Once upon a time there was a woman who worked most of her life. She babysat at 12, worked summers starting at 14, got good grades in school while doing a work-study program, went to college and graduate school, held many jobs during school and held more after each graduation, and always did her best. One day she got sick. She was too sick to work. The government said they’d give her a small amount of money (after much fighting and pleading on her part.) Some people said she was lazy for not working harder, but she knew better. She was just too sick to work. Besides, all those years that she worked she paid into the fund that was now paying her. She worked on improving her health. One day she felt that she was ready to earn a small amount of money. She wondered what would happen if she ever wanted to earn her own living again. So she did the math….
I can accept that I might never be able to get off of benefits. I don’t like it, but I can accept it. My health has improved and stabilized to a point that I’m happy with. Yes, I would like to feel better, but if I never do, I can manage at this level. The thing is, that could be a problem financially. Thankfully, social security disability insurance (SSDI) allows recipients to earn up to a certain amount each month while keeping benefits. I believe right now that amount is $1050. If I could earn the maximum, I could get by. Barely.
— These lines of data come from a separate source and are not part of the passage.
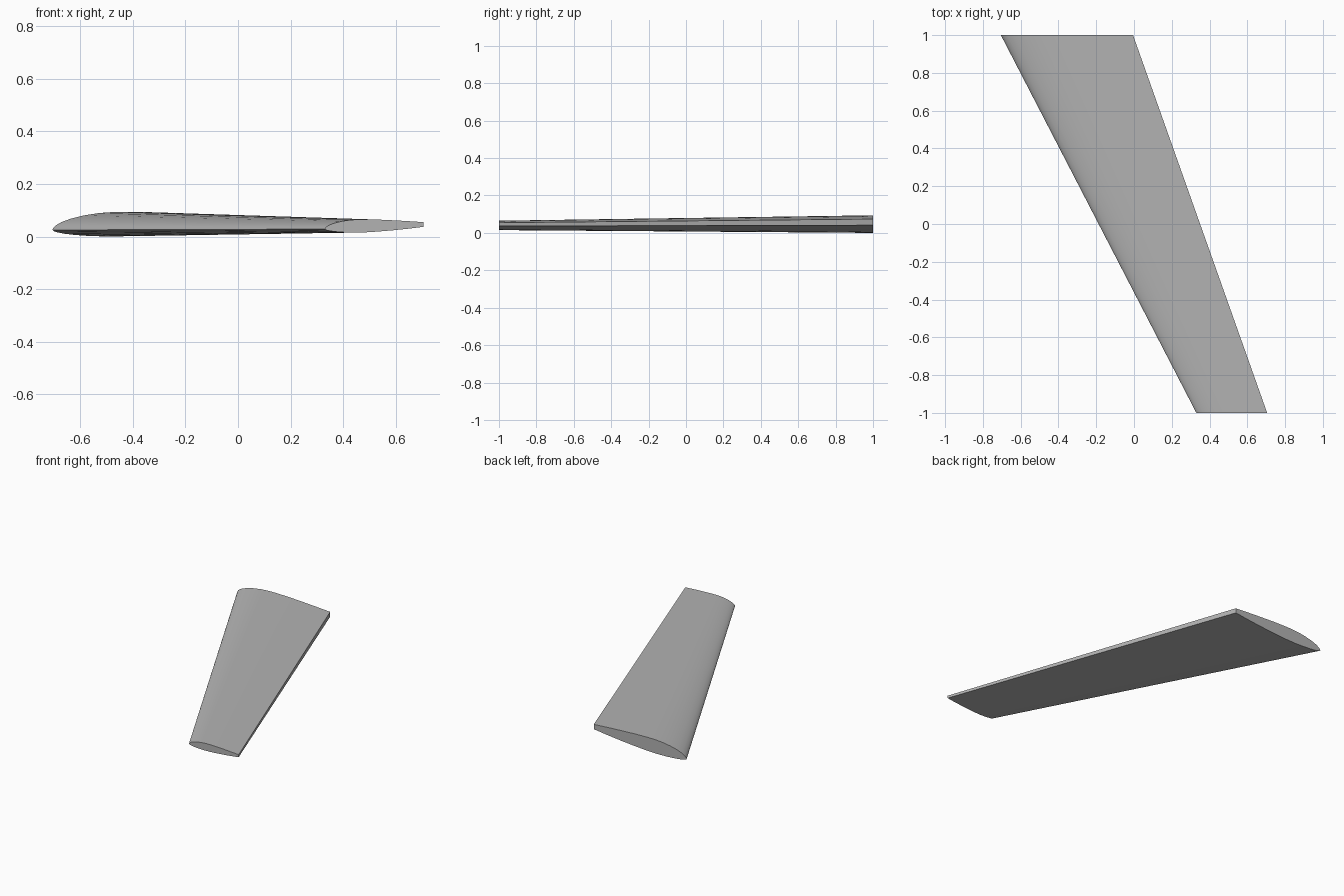
import bpy, bmesh

cube = bpy.data.objects.get("Cube")
if cube:
    bpy.data.objects.remove(cube, do_unlink=True)

# Single grey skin
grey = bpy.data.materials.new("light_grey")
grey.use_nodes = True
colour = (0.45, 0.45, 0.45, 1)
grey.diffuse_color = colour
grey.node_tree.nodes["Principled BSDF"].inputs["Base Color"].default_value = colour

# Root aerofoil: chord fraction and height, nose to tail
UPPER = [(0, .028), (.006, .037), (.02, .046), (.05, .058), (.1, .071), (.17, .083),
         (.25, .092), (.34, .0965), (.42, .097), (.55, .095), (.7, .090), (.85, .084), (1, .077)]
LOWER = [(1, .044), (.85, .031), (.7, .020), (.55, .011), (.42, .005), (.3, .003),
         (.2, .005), (.12, .009), (.06, .014), (.02, .020), (.006, .024)]
MID_Z = .035


def section(bm, y, nose, tail, scale):
    """One rib outline, scaled about the wing's middle height."""
    return [bm.verts.new((nose + u * (tail - nose), y, MID_Z + (z - MID_Z) * scale))
            for u, z in UPPER + LOWER]


bm = bmesh.new()
root = section(bm, 1, -.705, -.005, 1)
tip = section(bm, -1, .33, .705, .535)

# Skin, blunt trailing edge and end caps
n = len(root)
for i in range(n):
    j = (i + 1) % n
    bm.faces.new((root[i], root[j], tip[j], tip[i]))
bm.faces.new(root)
bm.faces.new(tip)
bmesh.ops.recalc_face_normals(bm, faces=bm.faces)

# Stand on the ground
low = min(v.co.z for v in bm.verts)
bmesh.ops.translate(bm, verts=bm.verts, vec=(0, 0, -low))

mesh = bpy.data.meshes.new("swept_wing")
bm.to_mesh(mesh)
bm.free()
mesh.materials.append(grey)
wing = bpy.data.objects.new("swept_wing", mesh)
bpy.context.collection.objects.link(wing)
bpy.context.view_layer.objects.active = wing
wing.select_set(True)
bpy.ops.object.shade_smooth_by_angle(angle=.7)
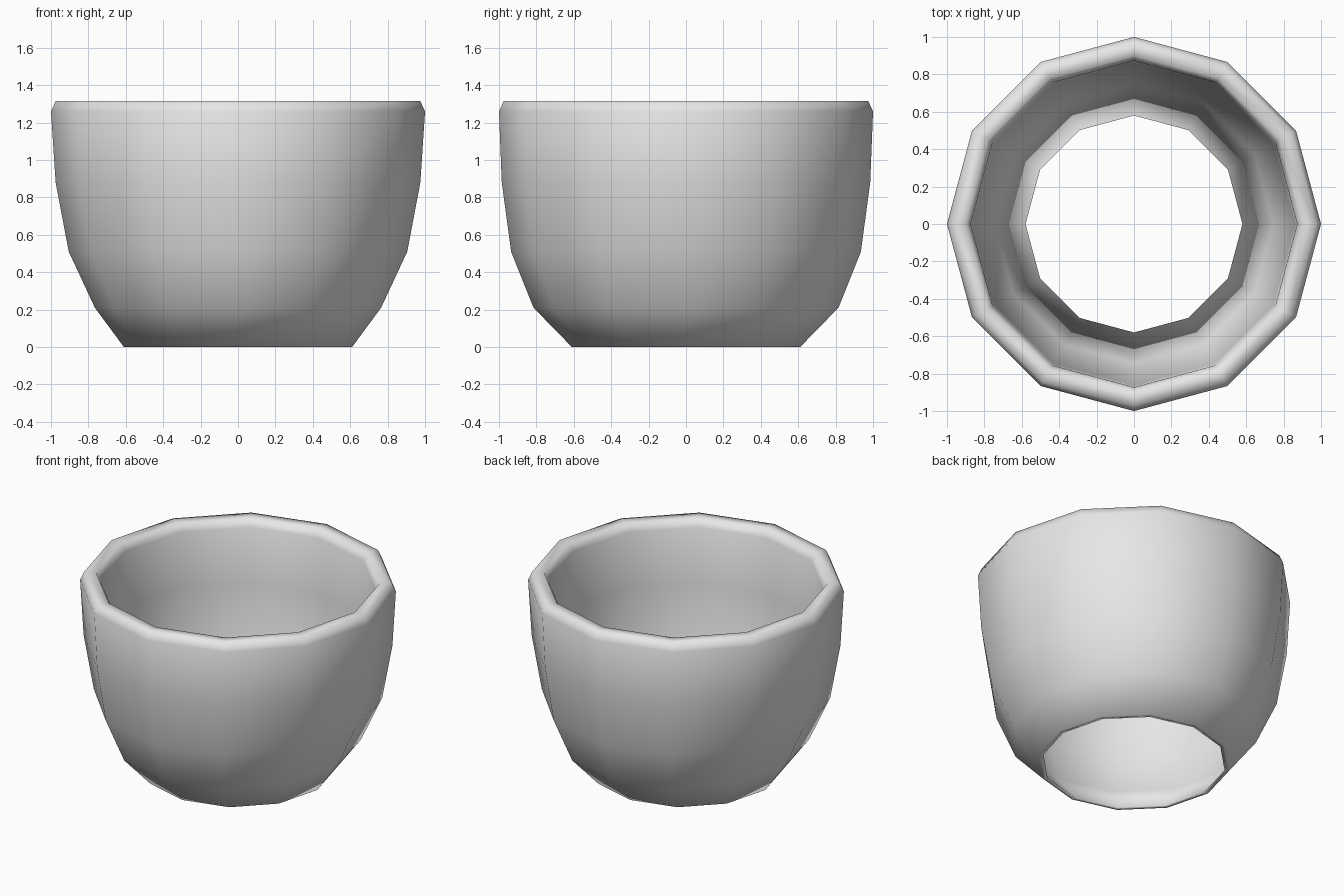
import bpy, bmesh
from math import cos, sin, pi

cube = bpy.data.objects.get("Cube")
if cube:
    bpy.data.objects.remove(cube, do_unlink=True)

SIDES = 12

# Wall section as (x radius, y radius, height): up the outside, over the lip, down the inside
outside = [(0.61, 0.61, 0), (0.765, 0.815, 0.21), (0.905, 0.935, 0.51),
           (0.975, 0.985, 0.88), (1.0, 1.0, 1.26)]
lip = [(0.975, 0.975, 1.315), (0.90, 0.90, 1.315)]
inside = [(r, r, z) for r, z in
          [(0.873, 1.26), (0.86, 0.88), (0.825, 0.51), (0.745, 0.21), (0.58, 0)]]


def ring(bm, rx, ry, z):
    angles = [2 * pi * i / SIDES for i in range(SIDES)]
    return [bm.verts.new((rx * cos(a), ry * sin(a), z)) for a in angles]


# Open-bottomed bowl: bridge every ring to the next, the last back to the first
bm = bmesh.new()
rings = [ring(bm, *section) for section in outside + lip + inside]
for lower, upper in zip(rings, rings[1:] + rings[:1]):
    for i in range(SIDES):
        j = (i + 1) % SIDES
        bm.faces.new((lower[i], lower[j], upper[j], upper[i])).smooth = True
bmesh.ops.recalc_face_normals(bm, faces=bm.faces)

mesh = bpy.data.meshes.new("bowl")
bm.to_mesh(mesh)
bm.free()
bowl = bpy.data.objects.new("bowl", mesh)
bpy.context.collection.objects.link(bowl)

# Plain grey finish
grey = bpy.data.materials.new("light_grey")
grey.use_nodes = True
colour = (0.8, 0.8, 0.8, 1)
grey.diffuse_color = colour
grey.node_tree.nodes["Principled BSDF"].inputs["Base Color"].default_value = colour
mesh.materials.append(grey)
But the truth is, I’d love to get off of benefits if I could. I have always been self sufficient, and I would like to return to that. I prided myself on my independence. On top of that, I have control issues. It’s no wonder, when the biggest thing in my life – my body – is so out of my control. I hate the idea of relying on the government for my income. As I mentioned the other day, some politicians have suggested cutting SSDI by 20%! I’d much rather control my own income and larger financial situation. Sure, a boss can always fire me, and working for myself is no guarantee, but it still feels safer. That’s how control issues work.
So I decided to do the math, just out of curiosity. It started slow: how many hours each month would I need to work in order to earn $1050? Well, at $10 per hour I’d have to work 100 hours. That’s 20 hours per week. Well, that’s not happening any time soon. But I could probably earn $20, so that’s 50 hours/month. Ok, that’s more like it. I might be able to manage that in another year or two. But I can earn more for some of my skills, like my financial work, so maybe I could average $30 per hour? Somewhere in there I’d lose a few of my benefits, like fuel assistance and food stamps, but I’d more than make up for that. I played around, and felt ok about the options.
Then I started doing the math on what it would take to get off of all of the benefits. And that’s where it all fell apart. First, I’d have to replace my SSDI income. Ok, that’s tough, but I might be able to manage that at some point. Then I’d have to pay for health insurance, since I’d have lost both Medicare and Medicaid when I started earning more money. Well that’s stretching it, but I could still manage. Maybe. Eventually. It felt tight, but doable, until I remembered: taxes! SSDI income isn’t taxable, and I doubt that $1050 per month would be taxed much, if anything. But at these new income levels, I’d have to pay taxes. When I add it all up, I figure I’d need to earn at least $4000 per month. At least. And that’s just to break even!
So I can earn $1050 per month while getting SSDI, or I could earn at least $4000 per month, and the two would be equivalent from a financial point of view. But one way I’d have time to take care of my health and the other way I wouldn’t. Realistically, I just can’t see working full time again health-wise. It would have to be part-time work. And as much as I want to get off of benefits, it doesn’t seem worth it if I’d be breaking even, so I’d need to earn more to make it worthwhile. And that puts me back at my old salary (which was just slightly over $4k/month.)
It would be nice if there was a gradient of some sort. Like, if I earned $1050 I’d get full SSDI, and if I earned $1200 I’d get $150 less than full SSDI. That would be a great way to transition. But as it stands, it’s all or none.
I’m not saying it’s impossible that it’ll ever happen, but it sure feels unlikely that I’d be able to earn my old full time salary while working part time.
If you’re on benefits, have you ever considered getting off of them? Have you tried? How do you feel about it? Please share your thoughts and experiences in the comments.